Records from a collection -
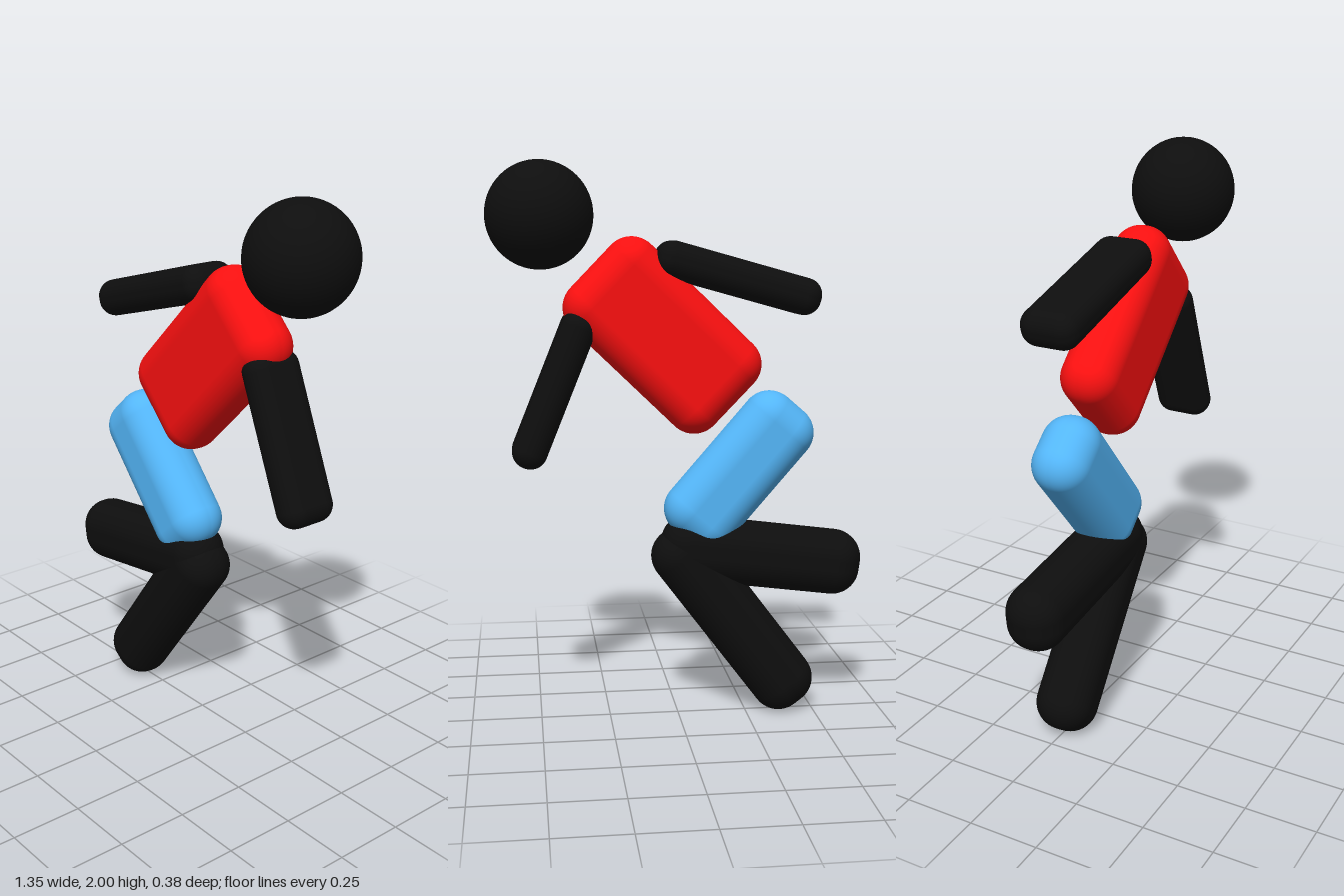
import * as THREE from 'three';
import { RoundedBoxGeometry } from 'three/addons/geometries/RoundedBoxGeometry.js';

const DEPTH = 0.21;
const black = new THREE.MeshStandardMaterial({ color: 0x0e0e0e });
const red = new THREE.MeshStandardMaterial({ color: 0xfa1010 });
const blue = new THREE.MeshStandardMaterial({ color: 0x54b6f8 });

// A soft-edged block lying in the xy plane, its length turned by `degrees` from +x
function block(name, material, length, width, radius, x, y, degrees) {
  const mesh = new THREE.Mesh(new RoundedBoxGeometry(length, width, DEPTH, 7, radius), material);
  mesh.name = name;
  mesh.position.set(x, y, 0);
  mesh.rotation.z = THREE.MathUtils.degToRad(degrees);
  return mesh;
}

export function createModel() {
  const figure = new THREE.Group();
  figure.name = 'runningFigure';

  // Head floats clear of the shoulders
  const head = new THREE.Mesh(new THREE.SphereGeometry(0.188, 48, 32), black);
  head.name = 'head';
  head.position.set(0.483, 1.812, 0);
  figure.add(head);

  figure.add(
    // Body
    block('torso', red, 0.705, 0.405, 0.1, 0.053, 1.39, 44),
    block('hips', blue, 0.63, 0.28, 0.1, -0.222, 0.903, -49),
    // Arms
    block('backArm', black, 0.605, 0.132, 0.06, -0.213, 1.594, 15.5),
    block('frontArm', black, 0.59, 0.125, 0.06, 0.44, 1.208, -68),
    // Legs
    block('standingLeg', black, 0.815, 0.233, 0.1, -0.202, 0.358, 53),
    block('raisedLeg', black, 0.74, 0.238, 0.1, -0.305, 0.59, 7.4)
  );
  return figure;
}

TASK DETAILS -
Looking back over the data above, restate word for word the lines that begin at the line with "const DEPTH = 0.21;" and end at the line with "A soft-edged block", inclusive.

YOUR SOLUTION -
const DEPTH = 0.21;
const black = new THREE.MeshStandardMaterial({ color: 0x0e0e0e });
const red = new THREE.MeshStandardMaterial({ color: 0xfa1010 });
const blue = new THREE.MeshStandardMaterial({ color: 0x54b6f8 });

// A soft-edged block lying in the xy plane, its length turned by `degrees` from +x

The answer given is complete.